This street-corner question cannot be fairly answered. Distinctions must be made; definitions set down. We can agree that war is murder if, but only if, it is unjust. Though each may still be wrong, neither war nor murder by itself is a crime. Technically, a crime is a legally defined aberration. It presupposes an objective wrongness to which it gives the sanction of law.
But if war is just, it is neither mur-der nor a crime. It is quite possible that not to fight against injustice is itself both a crime and cooperation in mur-der. Those who participate in a just war, however, exercise the virtue of courage. They protect innocent lives and worthy institutions from precisely what is unjust.
What seems like logic would have us identify one thing with another—”war” with “murder”—when they cannot be so identified. Such confusions make me wonder whether more damage is not caused in the world by faulty thinking than by war itself. No one who thinks and, subsequently, practices the dubious doctrine that war is ipso facto murder can ever be relied on to repulse an enemy or to protect anyone from any criminal state or movement.
The tyrant’s greatest friend is the one who refuses to protect the innocent. Even worse are those unable to define what innocence is. Such a doctrine that war is murder, by its nature, turns the world over to the vicious, to those who understand that no just force stands in their way. Naïveté and innocence are not ready helpers of peace. Peace, when it means “no effort to defend ourselves no matter what the issue,” is frighteningly easy to attain in this world.

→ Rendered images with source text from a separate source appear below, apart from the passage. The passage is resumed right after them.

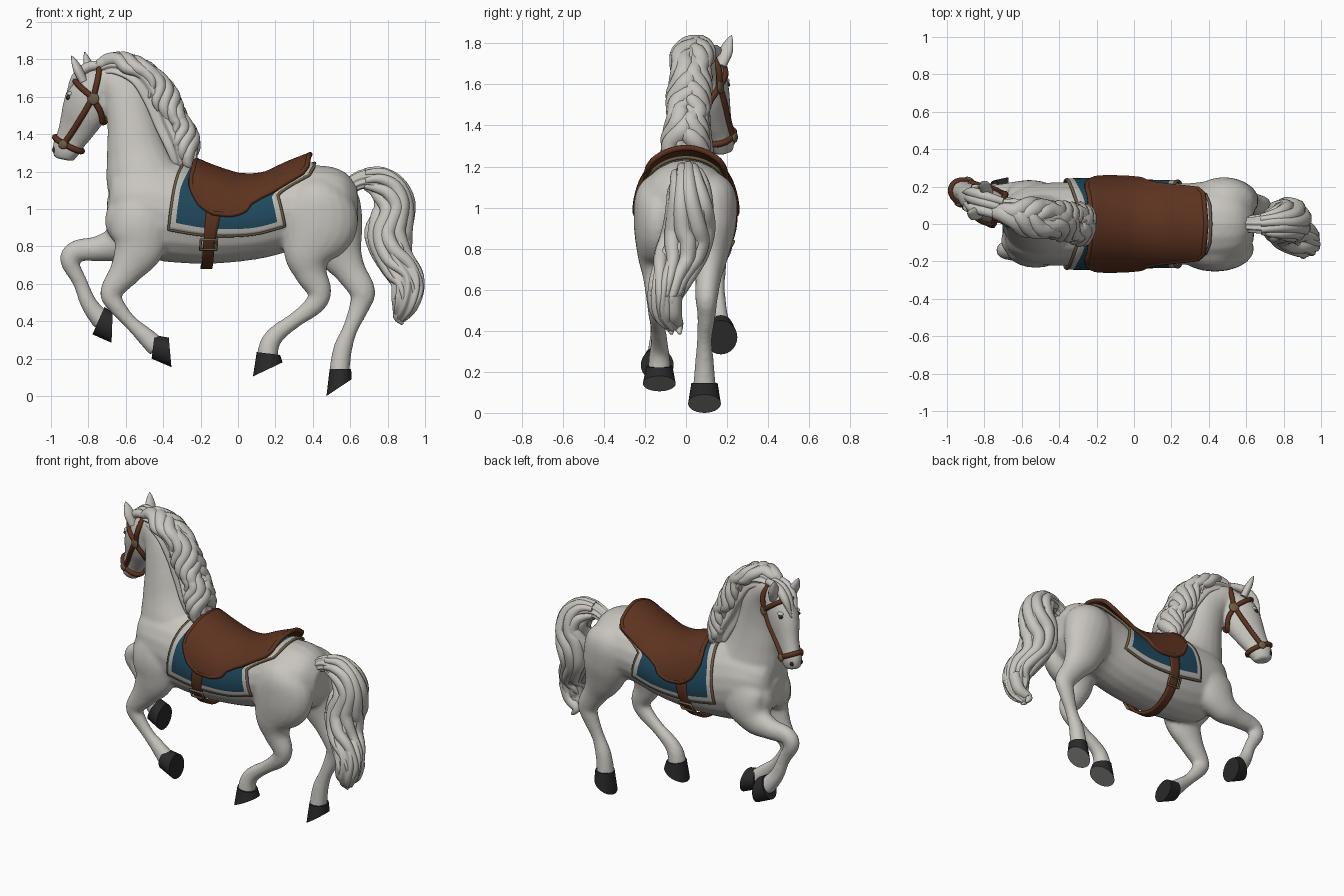
import bpy, bmesh, math
from mathutils import Vector as V

if "Cube" in bpy.data.objects:
    bpy.data.objects.remove(bpy.data.objects["Cube"])

def mat(name, *c):
    m = bpy.data.materials.new(name)
    m.diffuse_color = (*c, 1)
    m.use_nodes = True
    m.node_tree.nodes["Principled BSDF"].inputs["Base Color"].default_value = m.diffuse_color
    return m
COAT = mat("white_coat", .58, .56, .52)
BROWN = mat("saddle_leather", .11, .033, .014)
BLUE = mat("blue_cloth", .014, .066, .11)
TRIM = mat("grey_trim", .5, .485, .45)
HOOF = mat("hoof_black", .022, .022, .022)
SOLE = mat("hind_sole_grey", .25, .25, .24)
BRASS = mat("brass", .15, .11, .06)
DARK = mat("eye_dark", .03, .025, .02)
Y = V((0, 1, 0))

def samp(p, t):
    # Catmull-Rom sample of a list of tuples at index t
    i = max(0, min(int(t), len(p) - 2)); f = t - i
    a, b, c, d = p[max(i - 1, 0)], p[i], p[i + 1], p[min(i + 2, len(p) - 1)]
    return [.5 * (2*B + (C - A)*f + (2*A - 5*B + 4*C - D)*f*f + (3*B - A - 3*C + D)*f**3)
            for A, B, C, D in zip(a, b, c, d)]

def look(tab, x):
    # linear table lookup on the first column
    for a, b in zip(tab, tab[1:]):
        if x <= b[0]:
            f = max(0, (x - a[0]) / (b[0] - a[0]))
            return [p + (q - p) * f for p, q in zip(a, b)]
    return list(tab[-1])

def point(p, t, ang, k=1, off=0, side=Y):
    # point on the elliptical section (x, y, z, side radius, depth radius)
    n = len(p) - 1
    t = max(0, min(n, t))
    x, y, z, rs, rn = samp(p, t)
    T = (V(samp(p, min(n, t + .05))[:3]) - V(samp(p, max(0, t - .05))[:3])).normalized()
    S = (side - T * side.dot(T)).normalized()
    N = S.cross(T)
    return V((x, y, z)) + S * (rs*k + off) * math.cos(ang) + N * (rn*k + off) * math.sin(ang)

def skin(bm, rings):
    for a, b in zip(rings, rings[1:]):
        for j in range(len(a)):
            bm.faces.new((a[j], a[j-1], b[j-1], b[j]))
    bm.faces.new(rings[0])
    return bm.faces.new(rings[-1])

def loft(bm, p, side=Y, seg=20, step=6, ribs=0, depth=0, twist=0):
    rings = []
    for i in range((len(p) - 1) * step + 1):
        ring = []
        for j in range(seg):
            a = 2 * math.pi * j / seg
            k = 1 + depth * math.cos(ribs * a + twist * i / step)
            ring.append(bm.verts.new(point(p, i / step, a, k, 0, side)))
        rings.append(ring)
    return skin(bm, rings)

def finish(bm, name, *mats, angle=50):
    bmesh.ops.recalc_face_normals(bm, faces=bm.faces)
    me = bpy.data.meshes.new(name)
    bm.to_mesh(me); bm.free()
    for m in mats:
        me.materials.append(m)
    me.shade_smooth()
    me.set_sharp_from_angle(angle=math.radians(angle))
    ob = bpy.data.objects.new(name, me)
    bpy.context.collection.objects.link(ob)
    return ob

def tube(name, pts, r, m, cyclic=False):
    cu = bpy.data.curves.new(name, 'CURVE')
    cu.dimensions = '3D'; cu.bevel_depth = r; cu.bevel_resolution = 2
    s = cu.splines.new('POLY'); s.points.add(len(pts) - 1)
    for q, v in zip(s.points, pts):
        q.co = (*v, 1)
    s.use_cyclic_u = cyclic
    cu.materials.append(m)
    bpy.context.collection.objects.link(bpy.data.objects.new(name, cu))

def ball(name, loc, scale, m, axis=None):
    bm = bmesh.new()
    bmesh.ops.create_uvsphere(bm, u_segments=16, v_segments=10, radius=1)
    ob = finish(bm, name, m)
    ob.location, ob.scale = loc, scale
    if axis:
        ob.rotation_euler = axis.to_track_quat('Z', 'Y').to_euler()

# Body: overlapping lofts fused by a voxel remesh
TORSO = [(x, 0, (a + b) / 2, w, (b - a) / 2) for x, a, b, w in (
    (-.70, .95, 1.06, .05), (-.67, .845, 1.165, .14), (-.55, .77, 1.26, .21), (-.35, .715, 1.25, .225),
    (-.15, .705, 1.185, .225), (.08, .73, 1.155, .218), (.28, .78, 1.205, .218), (.44, .79, 1.235, .23),
    (.57, .84, 1.205, .19), (.64, .93, 1.12, .09))]
NECK = [(-.42, 0, 1, .19, .2), (-.5, 0, 1.15, .165, .205), (-.54, .01, 1.3, .125, .165),
        (-.565, .02, 1.45, .1, .135), (-.6, .04, 1.6, .085, .12), (-.68, .07, 1.69, .075, .09), (-.76, .1, 1.68, .06, .07)]
HEAD = [(-.7, .07, 1.71, .065, .07), (-.78, .1, 1.62, .09, .125), (-.82, .12, 1.53, .088, .128),
        (-.86, .145, 1.44, .07, .105), (-.895, .165, 1.37, .06, .085), (-.92, .175, 1.315, .06, .078), (-.93, .18, 1.265, .045, .055)]
L = V((.4, .92, 0)).normalized()
FORE_R = [(-.47, -.09, 1.16, .07, .09), (-.52, -.13, .95, .1, .16), (-.53, -.14, .8, .085, .14),
          (-.6, -.14, .67, .065, .088), (-.68, -.14, .555, .05, .058), (-.655, -.14, .49, .043, .048),
          (-.58, -.14, .4, .035, .038), (-.5, -.14, .325, .043, .048), (-.43, -.14, .258, .055, .058)]
FORE_L = [(-.47, .09, 1.16, .07, .09), (-.53, .13, .95, .1, .16), (-.62, .14, .83, .09, .11),
          (-.74, .15, .79, .062, .07), (-.865, .15, .775, .05, .058), (-.9, .15, .72, .047, .05),
          (-.845, .155, .61, .035, .04), (-.795, .16, .49, .042, .046), (-.72, .17, .395, .055, .058)]
HIND_R = [(.44, -.07, 1.16, .06, .08), (.43, -.11, 1.06, .13, .17), (.43, -.135, .92, .12, .21), (.38, -.14, .76, .095, .14),
          (.39, -.14, .66, .07, .09), (.435, -.14, .56, .055, .065), (.41, -.14, .49, .045, .055),
          (.31, -.135, .41, .037, .042), (.215, -.13, .34, .042, .047), (.17, -.13, .28, .05, .053), (.155, -.13, .2, .058, .058)]
HIND_L = [(.46, .07, 1.16, .06, .08), (.47, .11, 1.06, .13, .17), (.5, .125, .92, .12, .17), (.54, .12, .78, .09, .13),
          (.6, .11, .67, .065, .085), (.665, .1, .56, .055, .07), (.65, .1, .48, .045, .055),
          (.6, .09, .36, .037, .042), (.565, .09, .27, .044, .05), (.55, .09, .2, .05, .053), (.54, .09, .11, .058, .055)]
bm = bmesh.new()
for p in (TORSO, NECK, FORE_R, FORE_L, HIND_R, HIND_L):
    loft(bm, p)
loft(bm, HEAD, L)
for s in (-1, 1):  # breast muscles
    loft(bm, [(-.55, s*.08, 1.1, .06, .07), (-.59, s*.09, 1.0, .085, .1), (-.61, s*.09, .92, .085, .1), (-.58, s*.1, .83, .05, .07)])
body = finish(bm, "horse_body", COAT)
r = body.modifiers.new("fuse", 'REMESH')
r.mode = 'VOXEL'; r.voxel_size = .012; r.use_smooth_shade = True
s = body.modifiers.new("soften", 'SMOOTH')
s.factor = .5; s.iterations = 8

# Hooves: black wall, hind soles grey; two side-view edges (top, sole) each
for name, y, top, sole, under in (
        ("front_right", -.14, ((-.446, .326), (-.462, .2)), ((-.37, .312), (-.356, .155)), HOOF),
        ("front_left", .17, ((-.714, .476), (-.778, .33)), ((-.67, .45), (-.676, .285)), HOOF),
        ("hind_right", -.13, ((.1, .235), (.225, .22)), ((.08, .105), (.238, .18)), SOLE),
        ("hind_left", .09, ((.49, .145), (.605, .145)), ((.473, 0), (.607, .09)), SOLE)):
    bm = bmesh.new()
    rings = []
    for (a, b), ry in ((top, .064), (sole, .08)):
        a, b = V((a[0], y, a[1])), V((b[0], y, b[1]))
        rings.append([bm.verts.new((a + b) / 2 + (b - a) / 2 * math.cos(q) + Y * ry * math.sin(q))
                      for q in (math.pi * k / 14 for k in range(28))])
    skin(bm, rings).material_index = 1
    finish(bm, name + "_hoof", HOOF, under, angle=35)

# Tail: grooved core with wavy twisted locks
TAIL = [(.59, 0, 1.12, .04, .04), (.68, 0, 1.16, .05, .05), (.785, .01, 1.125, .075, .075), (.84, .02, 1.01, .09, .085),
        (.805, .01, .87, .1, .105), (.835, -.04, .74, .1, .08), (.905, -.09, .62, .085, .085), (.895, -.1, .5, .07, .07), (.86, -.06, .41, .025, .03)]
bm = bmesh.new()
loft(bm, TAIL, seg=60, ribs=9, depth=.1, twist=.5)
for k in range(9):
    a0 = k * math.pi * 2 / 9
    end = 6.9 + 1.1 * ((k * 5) % 9) / 9
    q = []
    for j in range(11):
        t = 1 + (end - 1) * j / 10
        w = .008 + .036 * math.sin(math.pi * min(1, j / 10 + .08))
        q.append((*point(TAIL, t, a0 + .3 * t + .3 * math.sin(1.8 * t + k), .86), w, w))
    loft(bm, q, seg=10, step=4)
for y0 in (-.03, .01):  # curled tip
    loft(bm, [(.955, y0 - .07, .58, .04, .04), (.92, y0 - .07, .48, .04, .04), (.855, y0 - .05, .43, .028, .028), (.88, y0 - .04, .385, .008, .008)], seg=10)
finish(bm, "tail", COAT, angle=80)

# Mane: grooved crest with wavy locks sweeping to both sides, and a forelock
MANE = [(-.76, .09, 1.725, .035, .03), (-.66, .06, 1.755, .07, .055), (-.53, .03, 1.71, .085, .08), (-.435, .02, 1.59, .085, .095),
        (-.37, .01, 1.46, .085, .095), (-.315, 0, 1.35, .095, .09), (-.29, 0, 1.24, .085, .065), (-.31, 0, 1.19, .04, .04)]
bm = bmesh.new()
loft(bm, MANE, seg=60, ribs=9, depth=.12, twist=.9)
for k in range(16):
    s = 1 if k % 2 else -1
    q = []
    for j in range(7):
        t = .1 + k * .3 + j * .36
        a = math.radians(270 + s * (-12 + 19 * j + 16 * math.sin(j * 1.9 + k)))
        w = (.014, .036, .046, .044, .04, .03, .006)[j]
        q.append((*point(MANE, t, a, .9), w, w * .85))
    loft(bm, q, seg=10, step=5)
for d in (-.03, .015, .05):
    loft(bm, [(-.7, .07 + d, 1.77, .02, .02), (-.8, .1 + d, 1.76, .028, .028), (-.87, .12 + d, 1.7, .026, .024), (-.915, .14 + d * .6, 1.6, .004, .004)], seg=10)
finish(bm, "mane", COAT, angle=80)

# Ears, eyes, nostrils
for name, a, b in (("right", V((-.825, .05, 1.68)), V((-.89, .06, 1.82))), ("left", V((-.775, .17, 1.69)), V((-.82, .222, 1.84)))):
    bm = bmesh.new()
    loft(bm, [(*a, .026, .022), (*a.lerp(b, .45), .036, .024), (*a.lerp(b, .8), .02, .014), (*b, .002, .002)], L, 14)
    finish(bm, name + "_ear", COAT)
for name, d in (("right", 1), ("left", -1)):
    ball(name + "_eye", point(HEAD, 1.62, math.radians(90 + d * 46), 1, -.008, L), (.017, .017, .013), DARK)
    ball(name + "_brow", point(HEAD, 1.42, math.radians(90 + d * 44), 1, -.014, L), (.024, .024, .014), COAT)
    ball(name + "_nostril", point(HEAD, 5.2, math.radians(90 + d * 40), 1, -.006, L), (.011, .011, .016), DARK)

# Bridle straps following the head surface
def strap(name, keys, r=.016, cyclic=False):
    pts = []
    for i in range((len(keys) - 1) * 8 + 1):
        t, a = samp(keys, i / 8)
        pts.append(point(HEAD, t, math.radians(a), 1, .002, L))
    tube(name, pts, r, BROWN, cyclic)
strap("noseband", [(4.4, a) for a in range(0, 351, 30)], cyclic=True)
strap("browband", [(.95, a) for a in range(-24, 205, 38)])
strap("throat_strap", [(.95, 204), (1.4, 225), (1.9, 250), (2.1, 270), (1.9, 290), (1.4, 315), (.95, 336)])
for name, a, d in (("right", 180, 24), ("left", 0, -24)):
    strap(name + "_cheek_strap", [(.95, a + d), (2, a + d * .7), (3, a + d * .4), (4.4, a)])
    for part, t, b, r in (("brow_rosette", .97, a + d, .034), ("bit_ring", 4.45, a, .026)):
        ball(name + "_" + part, point(HEAD, t, math.radians(b), 1, .013, L), (r, r, .012), BRASS, L if a == 0 else -L)
R24 = math.radians(24)
crown = [point(HEAD, .95, math.pi + R24, 1, .004, L), point(HEAD, .3, math.pi, 1, .012, L), V((-.73, .08, 1.78)),
         point(HEAD, .3, 0, 1, .012, L), point(HEAD, .95, -R24, 1, .004, L)]
tube("crown_strap", [samp(crown, i / 8) for i in range(33)], .016, BROWN)

# Tack draped over the torso: rows are (angle from top, x start, x end)
DENSE = [samp(TORSO, i / 6) for i in range(55)]
LIFT = [(-.3, .025), (-.2, .03), (0, 0), (.15, 0), (.3, .025), (.4, .04)]

def drape(name, rows, a0, a1, off, thick, mats, nu=36, nv=48, lift=0):
    grid = []
    for j in range(nv + 1):
        a = a0 + (a1 - a0) * j / nv
        _, x0, x1 = look(rows, min(abs(a), 360 - abs(a)))
        row = []
        for i in range(nu + 1):
            x = x0 + (x1 - x0) * i / nu
            _, _, z, w, h = look(DENSE, x)
            c = math.cos(math.radians(a))
            up = lift * look(LIFT, x)[1] * max(0, min(1, 1.5 * c))
            row.append(V((x, (w + off) * math.sin(math.radians(a)), z + (h + off) * c + up)))
        grid.append(row)
    bm = bmesh.new()
    vs = [[bm.verts.new(p) for p in row] for row in grid]
    for j in range(nv):
        for i in range(nu):
            f = bm.faces.new((vs[j][i], vs[j][i+1], vs[j+1][i+1], vs[j+1][i]))
            f.material_index = int(len(mats) > 1 and min(i, j, nu - 1 - i, nv - 1 - j) < 2)
    ob = finish(bm, name, *mats)
    m = ob.modifiers.new("thickness", 'SOLIDIFY')
    m.thickness = thick; m.offset = 0
    return grid

def border(g, k):
    g = [row[k:len(row) - k] for row in g[k:len(g) - k]]
    return g[0] + [r[-1] for r in g[1:-1]] + g[-1][::-1] + [r[0] for r in g[-2:0:-1]]

g = drape("saddle_blanket", [(0, -.29, .41), (25, -.3, .405), (42, -.32, .38), (52, -.33, .29), (62, -.34, .21), (90, -.36, .235), (110, -.37, .25)],
          -110, 110, .012, .014, (BLUE, TRIM))
tube("blanket_edge_piping", border(g, 0), .009, BRASS, True)
tube("blanket_inner_piping", border(g, 2), .007, BROWN, True)
g = drape("saddle", [(0, -.22, .385), (40, -.24, .37), (49, -.25, .34), (54, -.25, .25), (60, -.25, .12), (67, -.235, .065), (76, -.205, .04), (80, -.17, .01), (83, -.13, -.04)],
          -83, 83, .025, .022, (BROWN,), lift=1, nv=72)
tube("saddle_rim", border(g, 0), .014, BROWN, True)
drape("girth_strap", [(78, -.17, -.09), (120, -.185, -.125), (180, -.2, -.14)], 78, 282, .016, .018, (BROWN,), nu=4)

# Girth buckles
for name, s in (("right", -1), ("left", 1)):
    _, _, z, w, h = look(DENSE, -.155)
    pts = []
    for x, a in ((-.198, 114), (-.112, 114), (-.116, 127), (-.202, 127)):
        a = math.radians(a)
        pts.append(V((x, s * (w + .028) * math.sin(a), z + (h + .028) * math.cos(a))))
    tube(name + "_girth_buckle", pts, .009, BRASS, True)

What about the principle that “all war is evil”? It sounds edifying. But again, one has to distinguish: Are all wars on both sides evil? Are there no cases in history in which refusal to fight has made things worse? Is not the main hope of tyrants to teach their enemies doctrines of pacifism—that nothing is worth dying for? Are people who refuse or are unable to make distinctions so innocent after all?
If the alternative to war is not justice, is war still murder? Can institutions of peace, dialogue, discussion, and diplomacy exist without the reasonable use of force behind them? Only if such things as disorder in human nature did not exist would this dream be possible. Such dire things might be minimized or controlled, but not without some rational presence of force. If all power corrupts, so does all lack of power.
Is this view not pessimistic? Where is the hope for a better world? In a trenchant phrase, St. Paul told the Ro-mans that the emperor bears the sword for the correction of our wrongdoing. Was this just pious talk designed to cover what he really meant, namely, that no arms are necessary? Hardly. It was a clear and practical estimate of what occurs in human nature. Is the emperor—that is, the civil power— always benign? Again, hardly.
Why are soldiers honored? Why do we have Armistice Day? Is it be-cause “war is murder”? Are soldiers, because they are soldiers, criminals? These arguments only make sense if we refuse to acknowledge that enemies exist and that our freedom and way of life are at stake—if we deny that such things as truth and justice exist. War is not the problem. Dubious ideas are, when willed.